My next resolution was courtesy of the book The Life-Changing Magic of Tidying Up: The Japanese Art of Decluttering and Organizing. My take away from this book was that in organizing your life and your surroundings you should only keep things that bring you joy. I tested out this resolution while making the annual spring/summer to fall/winter clothing change over. While going through my clothes I made two stacks. One was a joy pile – clothes that made me happy and the other was a ho-hum pile – clothes that I had little or no feelings about.
There was a big, big, problem with my two piles. If I chose to wear only the clothes that made me happy I would most likely be arrested and committed to a long-term mental health facility. This is because in my joy pile were all my “skinny” clothes I kept in the delusional hope that someday I will be able to wear them again, my worn out sweatpants, and my wedding dress.
Here’s a fashion statement for you. A very middle-aged woman barely wearing a wedding dress from the 1980’s because it’s so small on her she can’t zip it or I fear duct tape it together with puffy sleeves so large they could do double duty as a landing pad for First Responders and underneath it all she has on sweatpants and a tube top from Port Aransas Spring Break 1984. Now imagine this woman running errands in that “joy” ensemble and raise your hand if don’t think some frightened Target employee wouldn’t dial 911.

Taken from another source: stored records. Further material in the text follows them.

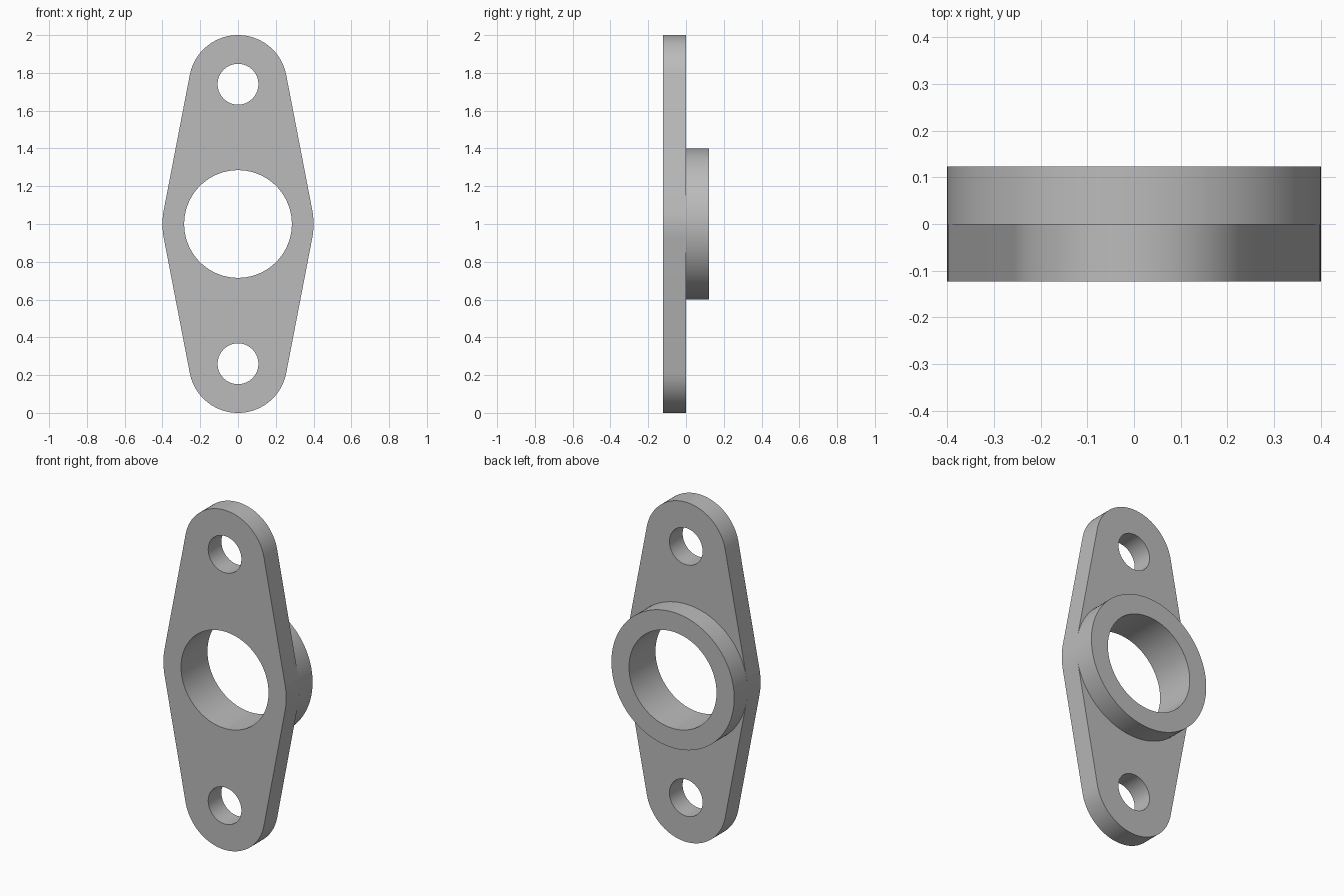
import bpy
import bmesh
from math import asin, cos, pi, sin

if "Cube" in bpy.data.objects:
    bpy.data.objects.remove(bpy.data.objects["Cube"])

# Main dimensions
DEPTH = 0.123
BOSS_R, BORE_R = 0.4, 0.285
END_R, BOLT_R = 0.26, 0.108
BOLT_OFFSET = 0.74

# Plain grey metal
metal = bpy.data.materials.new("grey_metal")
metal.use_nodes = True
grey = (0.5, 0.5, 0.5, 1)
metal.diffuse_color = grey
metal.node_tree.nodes["Principled BSDF"].inputs["Base Color"].default_value = grey


def arc(radius, z, start, end, steps):
    """Points on an arc in the XZ plane, both ends included."""
    angles = [start + (end - start) * i / steps for i in range(steps + 1)]
    return [(radius * cos(a), z + radius * sin(a)) for a in angles]


def circle(radius, z, steps=96):
    return arc(radius, z, 0, 2 * pi, steps)[:-1]


def extruded_part(name, loops, y_front, y_back):
    """Fill an outline with holes and extrude it from front to back."""
    bm = bmesh.new()
    for loop in loops:
        verts = [bm.verts.new((x, y_front, z)) for x, z in loop]
        for a, b in zip(verts, verts[1:] + verts[:1]):
            bm.edges.new((a, b))
    bmesh.ops.triangle_fill(bm, edges=bm.edges[:], use_beauty=True)
    result = bmesh.ops.extrude_face_region(bm, geom=bm.faces[:], use_keep_orig=True)
    moved = [v for v in result["geom"] if isinstance(v, bmesh.types.BMVert)]
    bmesh.ops.translate(bm, verts=moved, vec=(0, y_back - y_front, 0))
    bmesh.ops.recalc_face_normals(bm, faces=bm.faces[:])
    mesh = bpy.data.meshes.new(name)
    bm.to_mesh(mesh)
    bm.free()
    mesh.materials.append(metal)
    obj = bpy.data.objects.new(name, mesh)
    bpy.context.collection.objects.link(obj)
    bpy.ops.object.select_all(action="DESELECT")
    obj.select_set(True)
    bpy.context.view_layer.objects.active = obj
    bpy.ops.object.shade_smooth_by_angle(angle=pi / 6)
    return obj


# Flange plate: rounded ends joined to the wide middle by tangent sides
t = asin((BOSS_R - END_R) / BOLT_OFFSET)
top, bottom = 1 + BOLT_OFFSET, 1 - BOLT_OFFSET
outline = (arc(BOSS_R, 1, -t, t, 8)
           + arc(END_R, top, t, pi - t, 48)
           + arc(BOSS_R, 1, pi - t, pi + t, 8)
           + arc(END_R, bottom, pi + t, 2 * pi - t, 48))
holes = [circle(BORE_R, 1), circle(BOLT_R, top, 64), circle(BOLT_R, bottom, 64)]
extruded_part("flange_plate", [outline] + holes, -DEPTH, 0)

# Raised ring around the bore on the back
extruded_part("rear_boss", [circle(BOSS_R, 1), circle(BORE_R, 1)], 0, DEPTH)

This is when I had an epiphany. I was making the wrong resolutions. I needed to think bigger, not be so me focused, so selfish. I should branch out and think global. So, after much thought I have a new list and I’m going to pat myself on the back a little and share it’s going great. I’m really sacrificing and doing what it takes to make sure these resolutions stick. For instance, one of my top five resolutions involves watching more Bravo television in an effort to it’s help it’s parent company NBCUniversal boost their profits therefore ensuring job security for thousands. It means making an extra effort, but I can proudly rejoice that I’ve yet to miss one episode of the Real Housewives of Beverly Hills. I don’t want to jinx it, but 2016 just maybe the year I finally achieve New Year’s resolution success.